Rice water is the suspension of starch obtained by draining boiled rice or by boiling rice until it completely dissolves into the water. It may be used as a weak gruel for invalids. It is especially effective in the treatment of diarrhea such as that arising in cholera or gastroenteritis Rice water is a milky liquid which is left after washing rice. It has been used traditionally in the treatment of skin and hair. Rice water has vitamin B, C, E, and minerals, which help in tightening skin and shrinkage of open pores on face. It also promotes skin cell growth, stimulates blood flow, and slows down the aging process.
Rice, a monocot, is normally grown as an annual plant, although in tropical areas it can survive as a perennial and can produce a ratoon crop for up to 30 years. Rice cultivation is well-suited to countries and regions with low labor costs and high rainfall, as it is labor-intensive to cultivate and requires ample water. However, rice can be grown practically anywhere, even on a steep hill or mountain area with the use of water-controlling terrace systems. Although its parent species are native to Asia and certain parts of Africa, centuries of trade and exportation have made it commonplace in many cultures worldwide.
The traditional method for cultivating rice is flooding the fields while, or after, setting the young seedlings. This simple method requires sound planning and servicing of the water damming and channeling, but reduces the growth of less robust weed and pest plants that have no submerged growth state, and deters vermin. While flooding is not mandatory for the cultivation of rice, all other methods of irrigation require higher effort in weed and pest control during growth periods and a different approach for fertilizing the soil.
The varieties of rice are typically classified as long-, medium-, and short-grained. The grains of long-grain rice (high in amylose) tend to remain intact after cooking; medium-grain rice (high in amylopectin) becomes more sticky.
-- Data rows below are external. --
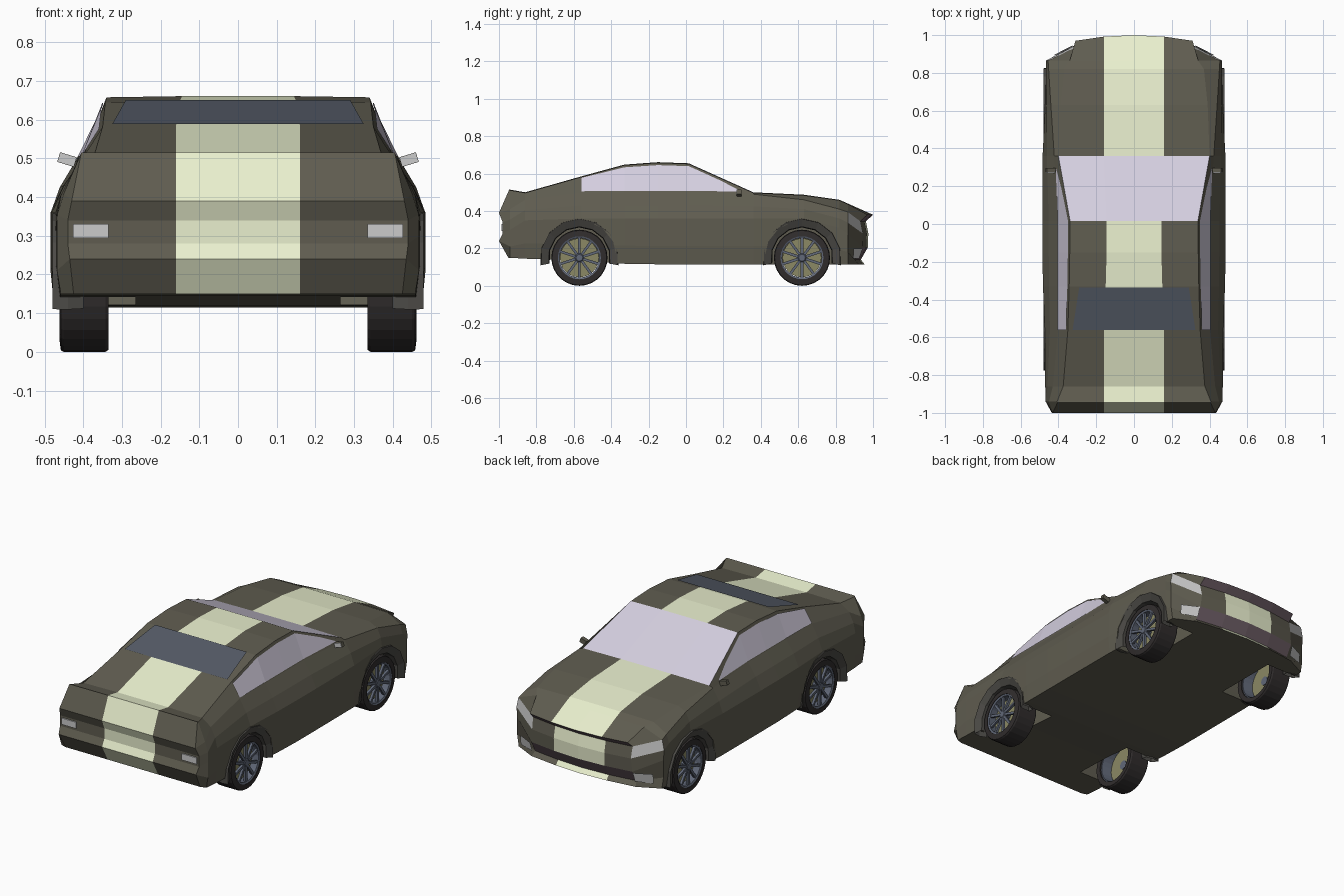
import bpy, bmesh
from math import sin, cos, pi, radians
from mathutils import Vector, Matrix

if "Cube" in bpy.data.objects:
    bpy.data.objects.remove(bpy.data.objects["Cube"])


def material(name, r, g, b):
    m = bpy.data.materials.new(name)
    m.diffuse_color = (r, g, b, 1)
    m.use_nodes = True
    m.node_tree.nodes["Principled BSDF"].inputs["Base Color"].default_value = m.diffuse_color
    return m


PAINT = material("paint", .115, .108, .08)
STRIPE = material("stripe", .82, .87, .62)
GLASS = material("clear_glass", .66, .62, .74)
DARK_GLASS = material("dark_glass", .09, .105, .135)
GRILLE = material("grille", .16, .115, .135)
LAMP = material("lamp", .55, .55, .55)
RUBBER = material("rubber", .03, .026, .026)
RIM = material("rim", .12, .14, .19)
BRAKE = material("brake", .26, .25, .13)
TRIM = material("arch_trim", .07, .067, .06)


def finish(name, bm, *mats):
    bmesh.ops.remove_doubles(bm, verts=bm.verts, dist=1e-4)
    bmesh.ops.recalc_face_normals(bm, faces=bm.faces)
    me = bpy.data.meshes.new(name)
    bm.to_mesh(me)
    bm.free()
    for m in mats:
        me.materials.append(m)
    ob = bpy.data.objects.new(name, me)
    bpy.context.collection.objects.link(ob)
    return ob


def quad(bm, pts, mat=0):
    f = bm.faces.new([bm.verts.new(p) for p in pts])
    f.material_index = mat
    return f


def box(name, centre, size, mat, turn=0):
    bm = bmesh.new()
    m = Matrix.Translation(centre) @ Matrix.Rotation(turn, 4, 'Y') @ Matrix.Diagonal((*size, 1))
    bmesh.ops.create_cube(bm, size=1, matrix=m)
    return finish(name, bm, mat)


def revolve(bm, centre, profile, n, a0=0, sweep=2 * pi, closed=True):
    """Sweep (radius, x offset) points around an axle along x."""
    def at(p, k):
        a = a0 + sweep * k / n
        return Vector(centre) + Vector((p[1], p[0] * cos(a), p[0] * sin(a)))
    pairs = list(zip(profile, profile[1:] + profile[:1])) if closed else list(zip(profile, profile[1:]))
    for k in range(n):
        for p, q in pairs:
            quad(bm, [at(p, k), at(q, k), at(q, k + 1), at(p, k + 1)])


# Body stations: y, top z, stripe x, roof edge x, belt x, belt z, widest x, widest z, bottom z
STATIONS = [
    (-.94, .514, .16, .407, .450, .41, .468, .30, .15),
    (-.86, .500, .16, .375, .430, .46, .470, .35, .145),
    (-.56, .585, .16, .350, .402, .50, .472, .36, .135),
    (-.33, .648, .15, .343, .402, .50, .482, .36, .118),
    (-.15, .661, .145, .34, .402, .50, .485, .36, .115),
    (.015, .655, .145, .338, .402, .50, .485, .36, .115),
    (.36, .500, .16, .400, .422, .49, .484, .36, .115),
    (.63, .487, .16, .390, .440, .46, .470, .36, .115),
    (.82, .460, .16, .370, .452, .41, .465, .31, .115),
    (.865, .440, .16, .340, .455, .395, .463, .28, .115),
]
# End panels, top row to bottom row: y, z, half width
REAR = [(-.945, .515, .405), (-1, .39, .43), (-.98, .34, .44), (-.98, .28, .44), (-1, .24, .435), (-.95, .15, .425)]
FRONT = [(1, .38, .31), (.962, .345, .315), (.975, .28, .312), (.972, .205, .32), (.935, .14, .32), (.955, .115, .33)]


def ring(y, zt, x1, x2, x3, z3, xw, zw, zb):
    return [Vector(p) for p in (
        (0, y, zt), (x1, y, zt), (x2, y, zt - .003), (x3, y, z3),
        ((x3 + xw) / 2 + .008, y, (z3 + zw) / 2), (xw, y, zw), (xw, y, zw + (zb - zw) * .6),
        (xw - .01, y, zb), (.16, y, zb), (0, y, zb))]


def end_grid(rows, bow):
    return [[Vector((0, y, z)), Vector((.16, y - bow * .27, z)), Vector((x, y - bow, z))] for y, z, x in rows]


def end_ring(g):
    return g[0] + [r[2] for r in g[1:]] + [g[-1][1], g[-1][0]]


rear, front = end_grid(REAR, 0), end_grid(FRONT, .03)
mids = [ring(*s) for s in STATIONS]
rings = [end_ring(rear)] + mids + [end_ring(front)]

# Lofted car body with painted stripe, windscreen and headlamps
bm = bmesh.new()
for s in (1, -1):
    flip = Vector((s, 1, 1))
    for i, (a, b) in enumerate(zip(rings, rings[1:])):
        for k in range(9):
            mat = 1 if k == 0 else 0
            if i == 6 and k < 2:
                mat = 2
            if i == len(rings) - 2 and k == 3:
                mat = 4
            quad(bm, [p * flip for p in (a[k], a[k + 1], b[k + 1], b[k])], mat)
    for g in (rear, front):
        for r in range(5):
            for c in range(2):
                mat = 3 if g is front and r in (0, 3) else 1 - c
                quad(bm, [p * flip for p in (g[r][c], g[r][c + 1], g[r + 1][c + 1], g[r + 1][c])], mat)
body = finish("car_body", bm, PAINT, STRIPE, GLASS, GRILLE, LAMP)

# Wheel wells cut from the body
AXLES = (-.57, .62)
for y in AXLES:
    for s in (1, -1):
        bm = bmesh.new()
        m = Matrix.Translation((s * .43, y, .15)) @ Matrix.Rotation(pi / 2, 4, 'Y')
        bmesh.ops.create_cone(bm, cap_ends=True, segments=14, radius1=.2, radius2=.2, depth=.33, matrix=m)
        cutter = finish("well_cutter", bm, PAINT)
        cutter.hide_render = True
        mod = body.modifiers.new("well", 'BOOLEAN')
        mod.operation, mod.solver, mod.object = 'DIFFERENCE', 'EXACT', cutter
        bpy.context.view_layer.objects.active = body
        bpy.ops.object.modifier_apply(modifier=mod.name)
        bpy.data.objects.remove(cutter)

# Wheels, rims, brakes and arches
for y in AXLES:
    for s in (1, -1):
        c = (0, y, .15)
        bm = bmesh.new()
        revolve(bm, c, [(.118, s * .337), (.145, s * .335), (.15, s * .343), (.15, s * .45),
                        (.146, s * .458), (.115, s * .462)], 28)
        finish("tyre", bm, RUBBER)

        bm = bmesh.new()
        revolve(bm, c, [(.119, s * .345), (.119, s * .461), (.106, s * .455), (.112, s * .345)], 28)
        revolve(bm, c, [(.0, s * .40), (.026, s * .40), (.026, s * .45), (.018, s * .456), (0, s * .456)], 10, closed=False)
        for k in range(10):
            m = (Matrix.Translation((s * .446, y, .15)) @ Matrix.Rotation(k * pi / 5, 4, 'X')
                 @ Matrix.Translation((0, 0, .066)) @ Matrix.Diagonal((.014, .014, .088, 1)))
            bmesh.ops.create_cube(bm, size=1, matrix=m)
        finish("wheel_rim", bm, RIM)

        bm = bmesh.new()
        m = Matrix.Translation((s * .41, y, .15)) @ Matrix.Rotation(pi / 2, 4, 'Y')
        bmesh.ops.create_cone(bm, cap_ends=True, segments=24, radius1=.104, radius2=.104, depth=.012, matrix=m)
        finish("brake_disc", bm, BRAKE)

        bm = bmesh.new()
        revolve(bm, c, [(.212, s * .44), (.208, s * .479), (.166, s * .462), (.162, s * .40), (.2, s * .40)],
                8, radians(-11), radians(202))
        finish("wheel_arch", bm, TRIM)

# Side windows follow the slope between roof edge and belt
for s in (1, -1):
    bm = bmesh.new()
    off = Vector((.004, 0, .003))
    pts = [(r[2].lerp(r[3], .1) + off, r[2].lerp(r[3], .97) + off) for r in mids[2:6]]
    tip_ring = [mids[5][k].lerp(mids[6][k], .8) for k in (2, 3)]
    pts.append((tip_ring[0].lerp(tip_ring[1], .45) + off, tip_ring[0].lerp(tip_ring[1], .75) + off))
    for (a, b), (d, e) in zip(pts, pts[1:]):
        quad(bm, [Vector((s * p.x, p.y, p.z)) for p in (a, b, e, d)])
    ob = finish("side_window", bm, GLASS)
    if ob.data.polygons[0].normal.x * s < 0:
        ob.data.flip_normals()

# Rear window
bm = bmesh.new()
quad(bm, [(-.325, -.56, .589), (.325, -.56, .589), (.29, -.335, .651), (-.29, -.335, .651)])
ob = finish("rear_window", bm, DARK_GLASS)
if ob.data.polygons[0].normal.z < 0:
    ob.data.flip_normals()

# Lamps and door mirrors
for s in (1, -1):
    box("tail_lamp", (s * .381, -.981, .312), (.092, .012, .036), LAMP)
    bm = bmesh.new()
    quad(bm, [(s * .325, .945, .2), (s * .42, .897, .2), (s * .42, .893, .145), (s * .325, .925, .145)])
    ob = finish("fog_lamp", bm, LAMP)
    if ob.data.polygons[0].normal.y < 0:
        ob.data.flip_normals()
    tilt = -s * radians(17)
    box("door_mirror", (s * .442, .285, .497), (.045, .022, .026), PAINT, tilt)
    box("mirror_glass", (s * .442, .273, .497), (.043, .004, .024), LAMP, tilt)
    box("mirror_stalk", (s * .422, .285, .488), (.02, .012, .01), PAINT, tilt)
Medium-grain rice is used for sweet dishes, for risotto in Italy, and many rice dishes, such as arròs negre, in Spain. Some varieties of long-grain rice that are high in amylopectin, known as Thai Sticky rice, are usually steamed.